An Australian golfer to have suffered symptoms similar to vertigo is Fox Sports golf analyst Paul Gow. He was laid low for five months with a middle-ear infection soon after landing on the US PGA Tour.

“When I had the middle-ear infection that everyone thought was vertigo, I’d look down at the ball and there wasn’t one ball – there were three balls.

“When you walked, it felt like with your next step you were falling off the edge of the step. You couldn’t touch the ground the right way.”

Gow was misdiagnosed with vertigo and given Valium to treat it, but later discovered the drug was feeding the middle-ear infection. “Mine went on for four or five months. Obviously, I was playing badly and was all over the place. Then, when I went and got a second opinion, they said, ‘No, you’ve been fuelling it the wrong way.’ Then within two weeks I was good. The middle-ear infection was gone. Never had another one since.”

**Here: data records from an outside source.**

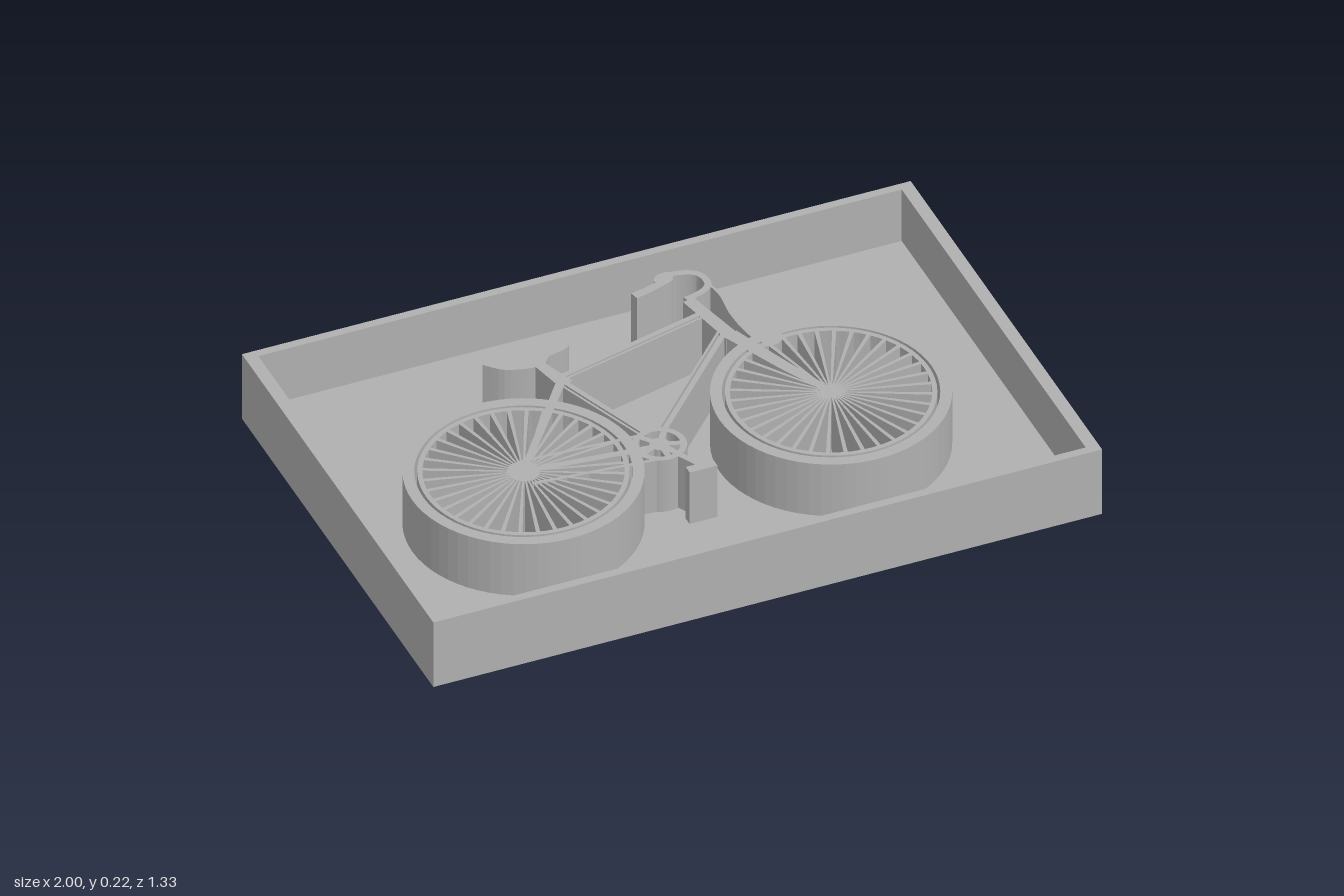
import * as THREE from 'three';

const FLOOR = 0.045, TOP = 0.222;
const grey = new THREE.MeshStandardMaterial({ color: 0xb0b0b0 });
grey.name = 'plain grey';

// Extrude a plan shape (drawn in x, -z) upwards between two heights
function slab(name, shape, y0 = FLOOR - 0.005, y1 = TOP) {
  const geo = new THREE.ExtrudeGeometry(shape, { depth: y1 - y0, bevelEnabled: false, curveSegments: 32 });
  geo.rotateX(-Math.PI / 2);
  geo.translate(0, y0, 0);
  const mesh = new THREE.Mesh(geo, grey);
  mesh.name = name;
  return mesh;
}

const plan = (pts) => pts.map(([x, z]) => new THREE.Vector2(x, -z));

function rect(w, d) {
  return new THREE.Shape(plan([[-w / 2, d / 2], [w / 2, d / 2], [w / 2, -d / 2], [-w / 2, -d / 2]]));
}

function ring(x, z, outer, inner) {
  const s = new THREE.Shape().absarc(x, -z, outer, 0, Math.PI * 2);
  if (inner) s.holes.push(new THREE.Path().absarc(x, -z, inner, 0, Math.PI * 2, true));
  return s;
}

// Band of tapering width following a straight or curved centre line
function band(pts, w0, w1 = w0) {
  const p = plan(pts);
  const curve = p.length === 2 ? new THREE.LineCurve(p[0], p[1]) : new THREE.SplineCurve(p);
  const n = p.length === 2 ? 1 : p.length * 5;
  const left = [], right = [];
  for (let i = 0; i <= n; i++) {
    const t = i / n, c = curve.getPoint(t), d = curve.getTangent(t);
    const h = (w0 + (w1 - w0) * t) / 2;
    left.push(new THREE.Vector2(c.x - d.y * h, c.y + d.x * h));
    right.unshift(new THREE.Vector2(c.x + d.y * h, c.y - d.x * h));
  }
  return new THREE.Shape([...left, ...right]);
}

function blob(pts) {
  const p = plan(pts);
  return new THREE.Shape(new THREE.SplineCurve([...p, p[0]]).getPoints(pts.length * 4).slice(0, -1));
}

function makeTray() {
  const tray = new THREE.Group();
  tray.name = 'tray';
  const wall = rect(2, 1.332);
  wall.holes.push(rect(1.924, 1.28));
  tray.add(slab('trayWall', wall, 0, TOP));
  tray.add(slab('trayFloor', rect(1.924, 1.28), 0, FLOOR));
  return tray;
}

function makeWheel(name, x, z, hub) {
  const wheel = new THREE.Group();
  wheel.name = name;
  wheel.add(slab('tyre', ring(x, z, 0.333, 0.3)));
  wheel.add(slab('rim', ring(x, z, 0.292, 0.278)));
  wheel.add(slab('hub', ring(x, z, hub)));
  const count = 36;
  for (let i = 0; i < count; i++) {
    const a = ((i + 0.5) / count) * Math.PI * 2, c = Math.cos(a), s = Math.sin(a);
    const r0 = hub * 0.8;
    wheel.add(slab('spoke', band([[x + c * r0, z + s * r0], [x + c * 0.282, z + s * 0.282]], 0.005, 0.012)));
  }
  return wheel;
}

// Tube drawn as a thick bar and a thin bar with a slit between them
function slitTube(name, a, b, side) {
  const dx = b[0] - a[0], dz = b[1] - a[1], l = Math.hypot(dx, dz);
  const off = (k) => [a, b].map(([x, z]) => [x - (dz / l) * k * side, z + (dx / l) * k * side]);
  const g = new THREE.Group();
  g.name = name;
  g.add(slab('tubeBar', band(off(-0.006), 0.016)));
  g.add(slab('tubeEdge', band(off(0.011), 0.007)));
  return g;
}

function makeFrame() {
  const frame = new THREE.Group();
  frame.name = 'frame';
  const add = (name, pts, w0, w1) => frame.add(slab(name, band(pts, w0, w1)));
  frame.add(slitTube('topTube', [-0.24, -0.22], [0.235, -0.335], 1));
  frame.add(slitTube('downTube', [0.255, -0.24], [-0.075, 0.105], 1));
  frame.add(slitTube('seatTube', [-0.25, -0.22], [-0.125, 0.11], 1));
  add('seatPost', [[-0.27, -0.31], [-0.235, -0.19]], 0.03, 0.045);
  add('seatStay', [[-0.24, -0.21], [-0.5, 0.13]], 0.026, 0.02);
  add('chainStay', [[-0.5, 0.13], [-0.12, 0.17]], 0.022);
  add('upperChain', [[-0.5, 0.085], [-0.15, 0.105]], 0.01);
  add('lowerChain', [[-0.5, 0.19], [-0.14, 0.225]], 0.01);
  add('headTube', [[0.225, -0.41], [0.27, -0.21]], 0.036, 0.042);
  add('fork', [[0.27, -0.22], [0.345, -0.04], [0.39, 0.06], [0.42, 0.13]], 0.045, 0.02);
  add('brakeCable', [[0.3, -0.47], [0.315, -0.4], [0.308, -0.3], [0.318, -0.2], [0.345, -0.14]], 0.008);
  frame.add(slab('brake', blob([[0.33, -0.13], [0.36, -0.19], [0.4, -0.165], [0.375, -0.13]])));
  return frame;
}

function makeSaddle() {
  return slab('saddle', blob([[-0.412, -0.36], [-0.395, -0.382], [-0.33, -0.384], [-0.26, -0.366], [-0.17, -0.376],
    [-0.155, -0.355], [-0.18, -0.335], [-0.225, -0.325], [-0.255, -0.297], [-0.3, -0.295], [-0.365, -0.315]]));
}

function makeHandlebar() {
  const g = new THREE.Group();
  g.name = 'handlebar';
  g.add(slab('bar', band([[0.18, -0.53], [0.24, -0.535], [0.295, -0.51], [0.305, -0.46], [0.275, -0.43], [0.22, -0.415]], 0.02)));
  g.add(slab('grip', band([[0.095, -0.485], [0.14, -0.495], [0.205, -0.515]], 0.028, 0.024)));
  g.add(slab('brakeLever', blob([[0.17, -0.525], [0.19, -0.548], [0.23, -0.545], [0.22, -0.51], [0.19, -0.505]])));
  return g;
}

function makeCrankset(x, z) {
  const g = new THREE.Group();
  g.name = 'crankset';
  g.add(slab('chainring', ring(x, z, 0.076, 0.058)));
  g.add(slab('crankHub', ring(x, z, 0.028)));
  for (let i = 0; i < 5; i++) {
    const a = (i / 5) * Math.PI * 2 + 0.3;
    g.add(slab('chainringArm', band([[x, z], [x + Math.cos(a) * 0.064, z + Math.sin(a) * 0.064]], 0.018)));
  }
  g.add(slab('crankArm', band([[x, z], [-0.04, 0.3]], 0.022, 0.016)));
  g.add(slab('pedal', band([[-0.083, 0.302], [0, 0.302]], 0.028)));
  return g;
}

export function createModel() {
  const model = new THREE.Group();
  model.name = 'bicycleTray';
  model.add(makeTray());
  const bike = new THREE.Group();
  bike.name = 'bicycle';
  bike.add(makeWheel('rearWheel', -0.5, 0.13, 0.045), makeWheel('frontWheel', 0.42, 0.13, 0.028));
  bike.add(makeFrame(), makeSaddle(), makeHandlebar(), makeCrankset(-0.107, 0.163));
  model.add(bike);
  return model;
}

Medication significantly reduces the odds of Day sustaining another episode like that from the viral infection. On ‘meds’ a month after the US Open, Day put in a splendid performance at St Andrews to finish one stroke out of a playoff for the British Open. Then he went on that memorable end-of-season tear. Hopefully, Chambers Bay was a one-off, but it depends whether the inner-ear nerve has been damaged permanently.

What Day had was a viral vestibular neuritis, which is an inflammation of the vestibular nerve. This nerve sends balance and head position information from the inner ear to the brain. When swollen/inflamed, it disrupts the way information would normally be interpreted.

“I would be 95 per cent confident that Jason would not have a relapse of a viral vestibular neuritis,” says Dr Robyn Napier, a GP who is medical director of the Australian Medical Association (NSW).

“Assuming that’s what the diagnosis is, then most people make a full recovery and do not have a relapse.”

However, another virus struck Day at the start of his 2016 campaign. He battled fevers and flu-like symptoms for five days before the Farmers Insurance Open in San Diego. A lethargic Day shot 72-74 to miss the cut by three strokes, becoming the first defending champion to miss the cut since 2003.

“It definitely is tough. It’s difficult because it’s just frustrating and obviously annoying to come into a week and not be prepared for a golf course like this,” Day said.

“It’s a US Open golf course so you have to come in very sharp and very ready to play.”

Jason Day

Path To Greatness Begins In Georgia
A moot point is whether Day – with limited preparation – will be cherry-ripe and ready to play come The Masters. Requiring a bomber’s length off the tee and silky touch around the greens, Augusta National is ideally suited to Day’s power-and-touch style of game.

Given his susceptibility to injury and illness, you wouldn’t bet on him being 100 per cent fit. Day’s collapse at last year’s US Open raises doubt about his capacity to perform, both physically and mentally, in the Major he desires most – if he was to have another bout of dizziness, there wouldn’t be a more untimely scenario than descending Augusta’s 10th tee to begin the final nine holes of the world’s most watched golf tournament. The 10th hole features an elevation drop of 78 feet from tee to green.

It will be fascinating to see how Day performs. If he can win one Masters, he should win multiple times. And that would elevate him to another level of stardom.

In another extract from Day’s letter to himself as a 12-year-old, he wrote about his goal of becoming a Major champion:

“In high school, before you wake up at 5 o’clock in the morning, every morning, to practice . . . this is what you’ll dream about. This – a future, far-off moment in your head – is what will keep you waking up earlier and working harder than all of the other kids. This . . . is it.

“Jason Day: Major champion.”

Now that he’s ticked off that achievement, how hungry is Day to become one of the game’s all-time greats?

Day has two top-three finishes at Augusta National. But will 2016 be the year he finally dons the green jacket?
Day has two top-three finishes at Augusta National. But will 2016 be the year he finally dons the green jacket?